4. Special Application Requirements. No application shall be filed nor accepted for filing which on its face will not comply with the Comprehensive Plan, unless an application for a Comprehensive Plan amendment is submitted and the two applications are processed concurrently. A Zoning Map Amendment application shall require signatures of owners representing 75 percent of the subject area and signatures representing 75 percent of the owners of property in the subject area if the area of the amendment comprises only contiguous parcels under common ownership, or meets two or more of the following criteria: it contains up to five property owners, it consists of a small portion of a zone or neighborhood planning area, or it contains only land area with related physical characteristics. In no case shall the signature requirement apply to Zoning Map amendments that are proposed and processed concurrently with enabling Comprehensive Plan map or text amendments or Zoning Code text amendments.
5. Amendment Criteria. The following factors are to be taken into account by the Planning Commission and the City Council when considering a map amendment:
a. The amendment complies with the Comprehensive Plan Land Use Map, policies, and provisions;
b. The amendment bears a substantial relation to the public health and safety;
c. The amendment is warranted because of changed circumstances, a mistake, or because of a need for additional property in the proposed zoning district;
d. The subject property is suitable for development in general conformance with zoning standards under the proposed zoning district;
e. The amendment will not be materially detrimental to uses or property in the immediate vicinity of the subject property;
f. Adequate public facilities and services are likely to be available to serve the development allowed by the proposed zone;
g. The probable adverse environmental impacts of the types of development allowed by the proposed zone can be mitigated, taking into account all applicable regulations or the unmitigated impacts are acceptable; and
h. The amendment complies with all other applicable criteria and standards in the RZC.

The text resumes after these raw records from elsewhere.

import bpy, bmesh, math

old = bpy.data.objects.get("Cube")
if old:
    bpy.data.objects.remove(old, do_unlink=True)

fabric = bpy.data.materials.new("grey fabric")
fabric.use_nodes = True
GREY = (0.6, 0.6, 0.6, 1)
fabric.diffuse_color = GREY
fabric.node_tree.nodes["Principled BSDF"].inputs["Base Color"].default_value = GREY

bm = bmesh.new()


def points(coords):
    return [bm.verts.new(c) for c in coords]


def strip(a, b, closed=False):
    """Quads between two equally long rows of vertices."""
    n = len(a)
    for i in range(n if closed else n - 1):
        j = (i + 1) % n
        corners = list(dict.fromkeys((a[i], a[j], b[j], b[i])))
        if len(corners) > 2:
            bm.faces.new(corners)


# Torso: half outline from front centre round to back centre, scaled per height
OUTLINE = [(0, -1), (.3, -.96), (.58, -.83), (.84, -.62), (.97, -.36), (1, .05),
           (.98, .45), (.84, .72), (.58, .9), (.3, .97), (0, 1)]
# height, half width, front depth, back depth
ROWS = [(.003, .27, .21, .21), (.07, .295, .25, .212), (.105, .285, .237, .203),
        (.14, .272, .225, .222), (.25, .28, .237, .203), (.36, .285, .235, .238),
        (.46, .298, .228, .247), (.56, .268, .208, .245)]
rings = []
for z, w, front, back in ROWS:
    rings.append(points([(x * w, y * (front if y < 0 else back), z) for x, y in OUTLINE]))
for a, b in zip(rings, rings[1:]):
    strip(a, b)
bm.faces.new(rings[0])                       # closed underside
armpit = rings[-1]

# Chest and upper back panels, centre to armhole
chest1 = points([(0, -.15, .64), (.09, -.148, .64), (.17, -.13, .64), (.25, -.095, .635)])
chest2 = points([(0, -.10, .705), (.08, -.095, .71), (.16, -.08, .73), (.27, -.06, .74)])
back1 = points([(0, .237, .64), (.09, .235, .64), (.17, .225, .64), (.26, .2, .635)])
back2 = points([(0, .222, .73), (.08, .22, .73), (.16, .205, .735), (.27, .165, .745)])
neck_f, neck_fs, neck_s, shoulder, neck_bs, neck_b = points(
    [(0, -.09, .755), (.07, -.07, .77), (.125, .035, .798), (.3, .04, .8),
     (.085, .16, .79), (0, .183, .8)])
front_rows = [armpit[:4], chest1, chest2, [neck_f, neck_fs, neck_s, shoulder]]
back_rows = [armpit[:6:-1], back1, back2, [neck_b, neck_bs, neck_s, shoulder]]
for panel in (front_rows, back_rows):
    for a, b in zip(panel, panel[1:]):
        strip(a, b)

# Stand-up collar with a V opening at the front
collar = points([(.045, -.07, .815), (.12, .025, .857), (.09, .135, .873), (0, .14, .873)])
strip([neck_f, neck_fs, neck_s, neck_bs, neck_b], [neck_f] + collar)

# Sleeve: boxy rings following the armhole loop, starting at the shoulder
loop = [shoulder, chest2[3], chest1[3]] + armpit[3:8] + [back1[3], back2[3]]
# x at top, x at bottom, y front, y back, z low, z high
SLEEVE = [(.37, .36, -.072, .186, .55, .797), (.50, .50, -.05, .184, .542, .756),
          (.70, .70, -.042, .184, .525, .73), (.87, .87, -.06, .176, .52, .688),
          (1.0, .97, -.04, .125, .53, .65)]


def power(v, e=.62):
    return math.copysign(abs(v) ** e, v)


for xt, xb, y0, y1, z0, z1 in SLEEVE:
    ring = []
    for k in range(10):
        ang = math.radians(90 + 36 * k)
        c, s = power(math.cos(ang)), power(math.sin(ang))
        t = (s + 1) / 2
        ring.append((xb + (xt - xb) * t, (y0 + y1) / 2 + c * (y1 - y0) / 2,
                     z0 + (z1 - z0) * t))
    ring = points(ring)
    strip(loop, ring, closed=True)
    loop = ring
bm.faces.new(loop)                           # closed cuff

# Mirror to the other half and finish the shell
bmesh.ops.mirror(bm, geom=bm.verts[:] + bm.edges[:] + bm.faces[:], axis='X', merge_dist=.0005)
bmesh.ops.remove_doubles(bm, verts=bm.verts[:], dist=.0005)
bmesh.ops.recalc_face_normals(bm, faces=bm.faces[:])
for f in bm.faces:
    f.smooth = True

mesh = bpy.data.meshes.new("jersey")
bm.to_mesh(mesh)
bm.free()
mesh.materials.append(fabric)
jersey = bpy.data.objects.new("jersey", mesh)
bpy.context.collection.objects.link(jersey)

1. There are special circumstances applicable to the subject property or to the intended use such as shape, topography, location or surroundings that do not apply generally to other properties and which support the granting of a variance from the buffer width requirements; and
2. Such buffer width variance is necessary for the preservation and enjoyment of a substantial property right or use possessed by other similarly situated property but which because of special circumstances is denied to the property in question; and
5. The decision to grant the variance includes the best available science and gives special consideration to conservation and protection measures necessary to preserve or enhance anadromous fish habitat; and